With its 100 Euro dinners and 300 Euro hotel rooms, travel to Rome this summer is out of the question for this reviewer on a fixed income.
So I'll have to settle for "Dante's Numbers" (Delacorte Press, $24), by David Hewson, a Londoner who knows The Eternal City like the back of his hand. He's the accomplished author of several mysteries featuring a Roman detective, Nic Costa.
Hewson has a great gift for plunking the reader down in a Roman site and making you wish you were there, despite the howling of the traffic, the buzz of Vespas and the general disorder of the city.
His new book opens at the premiere of a film version of Dante's "Inferno" being held at the Villa Borghese just up from the Piazza del Popolo.
Suddenly all hell breaks loose, A man is killed, the movie's star disappears and a priceless objet d'arte has disappeared.
Hewson spices things up when a famous American film actress hires Nic Costa to protect her in this perilous situation. And so one-third of the way through the book Costa travels with her home to San Francisco.
Costa's response to the City by the Bay is a mixed bag as one might expect from a Roman created by and Englishman. All in all, it's a satisfying trip to two exotic cities.
Most fiction readers are acquainted with a few novels about baseball, as in Bernard Malamud's "The Natural" and W.P. Kinsella's "Shoeless Joe."
But a retired English prof from Georgia has taken the subject very seriously and shed all manner of light on how writers have focussed on the Great American Sport for the past 170 years.
In "The Baseball Novel" (McFarland, Box 611, Jefferson, NC 28640 $30) Noel Schraufnagel (McFarland, Box 611, Jefferson NC 28640, $30) has uncovered a treasure trove of novels that either directly or obliquely deal with baseball.
I suppose most of us know that James Fennimore Cooper wrote about Natty Bumppo in the "Leatherstocking Tales," but how many folks remember that William Faulkner's Jason Compson reviled Babe Ruth in "The Sound and The Fury" or that Cooper himself was the first American writer to mention baseball, this time in 1838, in "Home as Found."
Schraufnagel, grins exceeding find in this masterpiece of scholarly research and literary criticism.
If the book is bad he says so and he's modest in his claims for the book, which covers 400 novels about baseball.
I was impressed that he mentioned one of my favorite regional novels about baseball, Ken Cowgill's "The Cranberry Trail," the Winona State University prof's book about Baseball that takes as its framework Geoffrey Chaucer's "The Canterbury Tales."
All in all it's a tribute to great scholarship by baseball fans and American literary scholars alike.

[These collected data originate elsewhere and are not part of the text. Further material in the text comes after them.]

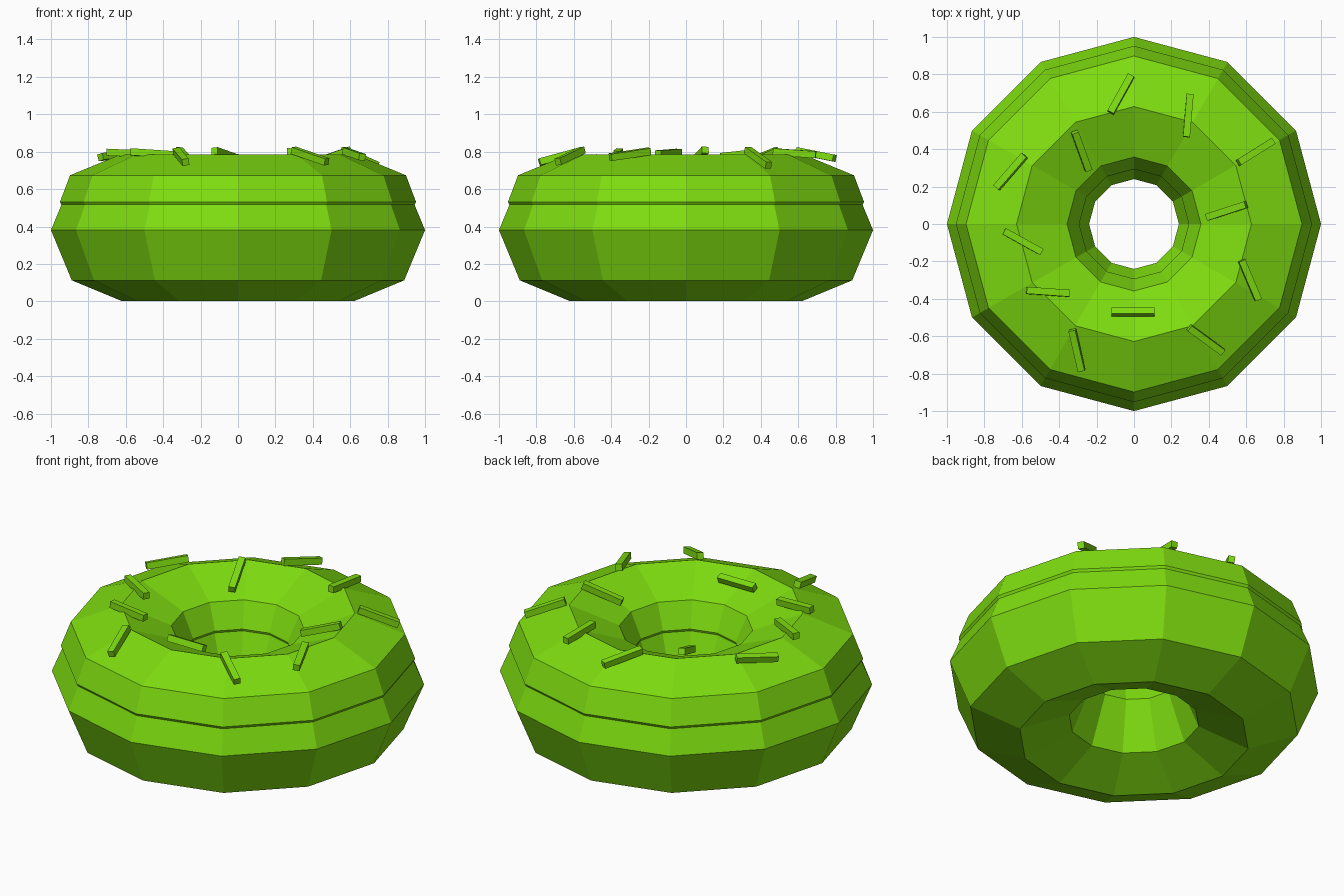
import bpy, bmesh, math
from mathutils import Vector, Matrix

if "Cube" in bpy.data.objects:
    bpy.data.objects.remove(bpy.data.objects["Cube"], do_unlink=True)

SEGMENTS = 12
RING, TUBE, BASE = 0.62, 0.38, 0.381   # ring radius, tube radius, tube centre height
LIFT = 0.024                           # icing height above the dough

green = bpy.data.materials.new("lime green")
green.use_nodes = True
colour = (0.21, 0.72, 0.005, 1)
green.diffuse_color = colour
green.node_tree.nodes["Principled BSDF"].inputs["Base Color"].default_value = colour


def finish(name, bm):
    bmesh.ops.recalc_face_normals(bm, faces=bm.faces)
    mesh = bpy.data.meshes.new(name)
    bm.to_mesh(mesh)
    bm.free()
    mesh.materials.append(green)
    obj = bpy.data.objects.new(name, mesh)
    bpy.context.collection.objects.link(obj)
    return obj


def ring(name, profile):
    """Sweep a closed (radius, height) profile around z."""
    bm = bmesh.new()
    loops = []
    for i in range(SEGMENTS):
        a = math.tau * i / SEGMENTS
        loops.append([bm.verts.new((r * math.cos(a), r * math.sin(a), z)) for r, z in profile])
    n = len(profile)
    for i in range(SEGMENTS):
        here, after = loops[i], loops[(i + 1) % SEGMENTS]
        for j in range(n):
            k = (j + 1) % n
            bm.faces.new((here[j], after[j], after[k], here[k]))
    return finish(name, bm)


# Dough: eight-sided tube
ring("dough", [(RING + TUBE * math.cos(math.tau * i / 8),
                BASE + TUBE * math.sin(math.tau * i / 8)) for i in range(8)])

# Icing: cap over the upper half, with a small lip
ring("icing", [(0.94, 0.51), (0.952, 0.531), (0.898, 0.674), (0.628, 0.785),
               (0.358, 0.674), (0.293, 0.531), (0.30, 0.51)])


def sprinkle(index, x, y, degrees):
    """Small stick lying on the rounded icing surface."""
    r = math.hypot(x, y)
    tilt = math.asin((r - RING) / TUBE)
    normal = Vector((x / r * math.sin(tilt), y / r * math.sin(tilt), math.cos(tilt)))
    a = math.radians(degrees)
    along = Vector((math.cos(a), math.sin(a), 0))
    along.z = -along.dot(normal) / normal.z
    along.normalize()
    side = normal.cross(along)
    centre = Vector((x, y, BASE + LIFT + TUBE * math.cos(tilt) + 0.008))
    turn = Matrix((along, side, normal)).transposed().to_4x4()
    bm = bmesh.new()
    bmesh.ops.create_cube(bm, size=1, matrix=Matrix.Translation(centre) @ turn
                          @ Matrix.Diagonal((0.23, 0.037, 0.037, 1)))
    finish(f"sprinkle_{index}", bm)


# Sprinkles: x, y, direction in degrees
for i, spot in enumerate([
        (-0.07, 0.695, 61), (0.29, 0.58, 85), (-0.28, 0.39, 110), (-0.66, 0.28, 49),
        (0.65, 0.385, 32), (0.495, 0.07, 18), (0.62, -0.30, -67), (0.385, -0.62, -36),
        (-0.005, -0.47, 0), (-0.305, -0.675, -77), (-0.46, -0.363, -4), (-0.594, -0.094, -29)]):
    sprinkle(i + 1, *spot)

It opens with a history of baseball novels, followed by plot summaries of novels and subgenres like baseball books about race and mystery and science fiction, like one of my favorites, George Plimpton's "The Curious Case of Sidd Finch."
A recent story about two spelunkers one of whom lost his life exploring a cave on the Mississippi drove me to the book "Subterranean Twin Cities," by Greg Brick (University of Minnesota Press, $19.95 paper).
Brick has been exploring the caves under Minneapolis and St. Paul and has come up with fascinating stuff, like the huge Shiek's Cave that runs under downtown Minneapolis, replete with water falls and hidden dangers.
Recently the Highland Park Ford plant has been in the news about its imminent closing. I never knew that there is a sand mine under the plant that Henry Ford I opened up so he could make glass for his flivvers back in the 1920s.
It's a fascinating story that begins with a geological chapter on the makeup of Twin Cities substructures of land and goes on to describe explorations of the tunnels that run under both series.
Dave Wood is a past vice president of the National Book Critics Circle and former book review editor of the Minneapolis Star Tribune. Phone him at (715) 426-9554.